Biden has been meeting with lawmakers daily in an effort to get Democrats together on the bipartisan bill and his Build Back Better agenda, and Friday’s announcement marks an escalation in these discussions. Lawmakers on the Hill remain at odds – despite the president’s efforts – with Manchin admitting Thursday that his top line price tag for the reconciliation bill sits at $1.5 trillion.
The $3.5 trillion bill, dubbed the Build Back Better Act, is the more expensive of the two and addresses things like climate change, child care assistance, expanding Medicare and more. It needs every Democratic senator’s support to pass, meaning Manchin and Sinema’s pushback is threatening to derail the bill.
The $1.2 trillion bipartisan infrastructure bill, or the Bipartisan Infrastructure Framework, focuses more on America’s roads, bridges, railways, broadband and other subjects.
Manchin proposed his much-smaller $1.5 trillion deal to Senate Majority Leader Chuck Schumer over the summer, Politico reported Thursday.
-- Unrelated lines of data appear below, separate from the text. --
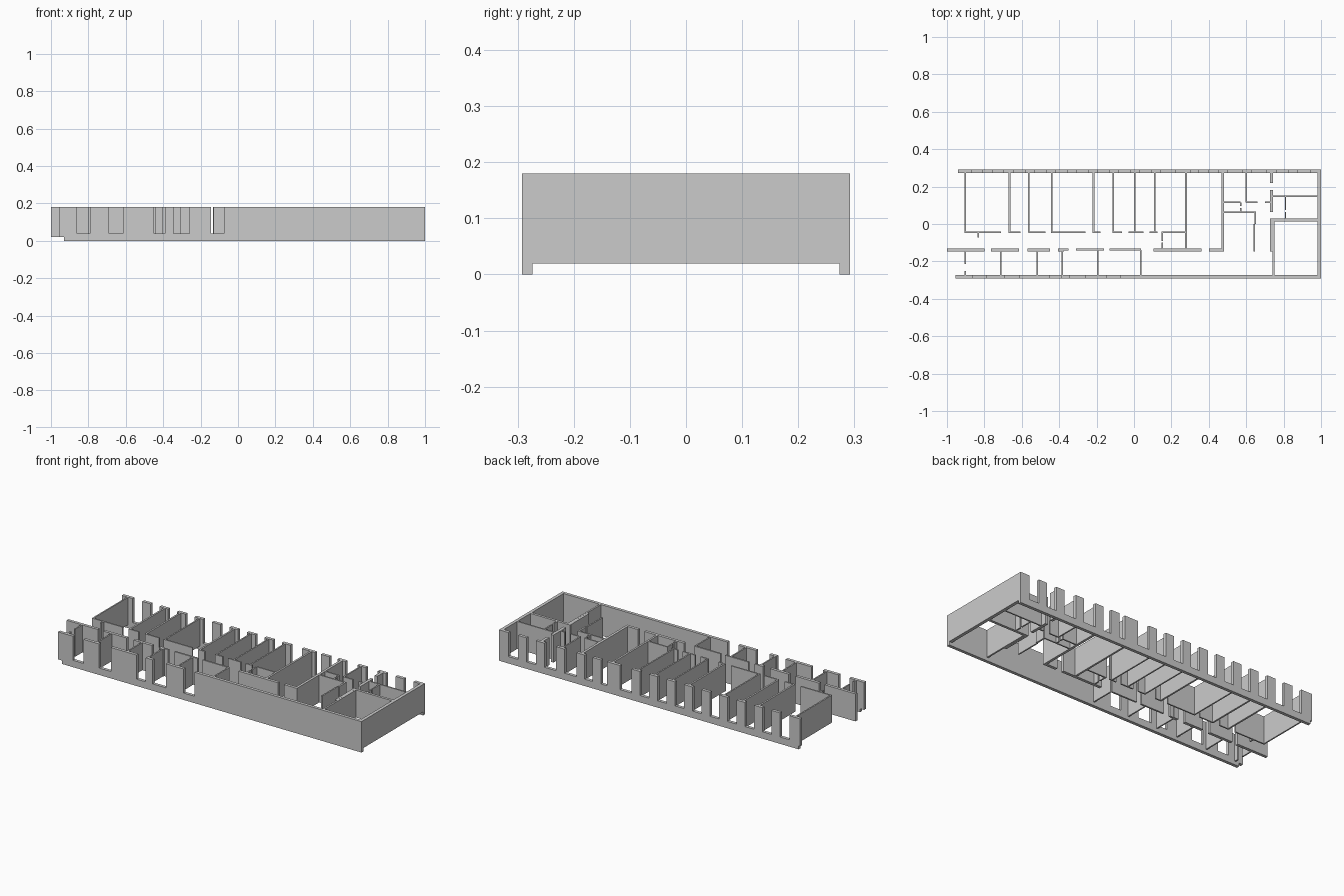
import bpy, bmesh

TOP, FLOOR, SILL = 0.18, 0.02, 0.04


def add_box(bm, x0, x1, y0, y1, z0=FLOOR, z1=TOP):
    v = [bm.verts.new((x, y, z)) for z in (z0, z1)
         for x, y in ((x0, y0), (x1, y0), (x1, y1), (x0, y1))]
    for f in ((3, 2, 1, 0), (4, 5, 6, 7), (0, 1, 5, 4),
              (1, 2, 6, 5), (2, 3, 7, 6), (3, 0, 4, 7)):
        bm.faces.new([v[i] for i in f])


def make(name, boxes):
    bm = bmesh.new()
    for b in boxes:
        add_box(bm, *b)
    me = bpy.data.meshes.new(name)
    bm.to_mesh(me)
    bm.free()
    ob = bpy.data.objects.new(name, me)
    bpy.context.collection.objects.link(ob)
    return ob


def run_x(y, spans, t=0.008):
    return [(a, b, y - t / 2, y + t / 2) for a, b in spans]


def run_y(x, spans, t=0.008):
    return [(x - t / 2, x + t / 2, a, b) for a, b in spans]


# Front wall: foundation strip, sill and full-height piers
F0, F1 = -0.292, -0.274
front_piers = [(-0.955, -0.86), (-0.79, -0.69), (-0.615, -0.45),
               (-0.39, -0.345), (-0.26, -0.145), (-0.075, 1.0)]
make("front_wall", [(-0.93, 1.0, F0, F1, 0, FLOOR), (-0.955, 1.0, F0, F1, FLOOR, SILL)]
     + [(a, b, F0, F1, SILL, TOP) for a, b in front_piers])

# Back wall: a regular rhythm of piers above the sill
B0, B1 = 0.274, 0.292
back_piers = [(-0.94, -0.87), (0.22, 0.305), (0.94, 1.0)]
back_piers += [(c - 0.027, c + 0.027) for c in
               [-0.782 + 0.1125 * i for i in range(9)] + [0.37, 0.475, 0.605, 0.735, 0.85]]
make("back_wall", [(-0.93, 1.0, B0, B1, 0, FLOOR), (-0.94, 1.0, B0, B1, FLOOR, SILL)]
     + [(a, b, B0, B1, SILL, TOP) for a, b in back_piers])

# Closed end wall
make("end_wall", [(0.981, 1.0, F1, B0)])

# Corridor walls with door gaps
make("corridor_back_wall", run_x(-0.045, [
    (-0.907, -0.71), (-0.67, -0.607), (-0.565, -0.473), (-0.445, -0.26),
    (-0.222, -0.18), (-0.115, -0.065), (-0.03, 0.05), (0.082, 0.125), (0.147, 0.28)]))
make("corridor_front_wall", run_x(-0.139, [
    (-1.0, -0.80), (-0.765, -0.615), (-0.57, -0.45), (-0.405, -0.375),
    (0.105, 0.36), (0.40, 0.482)], 0.017)
    + run_x(-0.137, [(-0.375, -0.35), (-0.31, -0.16), (-0.13, 0.037)], 0.01))

# Partitions between the back rooms
boxes = []
for x in (-0.44, -0.11, 0.005, 0.11):
    boxes += run_y(x, [(-0.045, B0)])
for x in (-0.665, -0.563, -0.216):
    boxes += run_y(x, [(-0.045, B0)], 0.01)
boxes += run_y(0.278, [(-0.132, B0)], 0.011)
boxes += run_y(0.475, [(-0.147, B0)], 0.015)
make("back_partitions", boxes)

# Partitions between the front rooms
boxes = []
for x in (-0.713, -0.517, -0.383, -0.193, 0.037):
    boxes += run_y(x, [(F1, -0.139)])
make("front_partitions", boxes)

# Open-end cross wall and corridor stubs
make("left_cross_wall", run_y(-0.903, [(-0.045, B0), (-0.215, -0.139), (F1, -0.25)]))
make("corridor_stubs", run_y(-0.833, [(-0.072, -0.045)])
     + run_y(0.152, [(-0.09, -0.045), (-0.13, -0.10)]))

# Small rooms at the closed end
make("service_rooms",
     run_y(0.60, [(0.115, B0)])
     + run_x(0.115, [(0.482, 0.57), (0.60, 0.66), (0.70, 0.73)])
     + run_y(0.57, [(0.095, 0.115), (0.062, 0.085)])
     + run_x(0.062, [(0.482, 0.652)])
     + run_y(0.648, [(0.0, 0.062)], 0.01)
     + run_y(0.643, [(-0.148, 0.0)]))
make("end_rooms",
     run_y(0.735, [(0.22, B0), (0.065, 0.182)], 0.017)
     + run_x(0.022, [(0.727, 0.981)], 0.015)
     + run_x(0.148, [(0.743, 0.981)])
     + run_y(0.81, [(0.075, 0.148), (0.03, 0.065)])
     + run_y(0.745, [(F1, 0.022)], 0.01)
     + run_y(0.733, [(-0.147, 0.022)], 0.013))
He compiled a physical one-page document outlining his ideal cost as well as various conditions and Schumer wrote a note on the document vowing to “try to change Joe [Biden] on some of” the subjects, the report noted.
Deputy Whip and Michigan Rep. Debbie Dingell told CNN on Friday that House Speaker Nancy Pelosi – who has been trying to get her party aligned enough to bring a vote to the floor – had no idea of Manchin’s pledge to Schumer.
“She had no knowledge of that until this week,” Dingell said.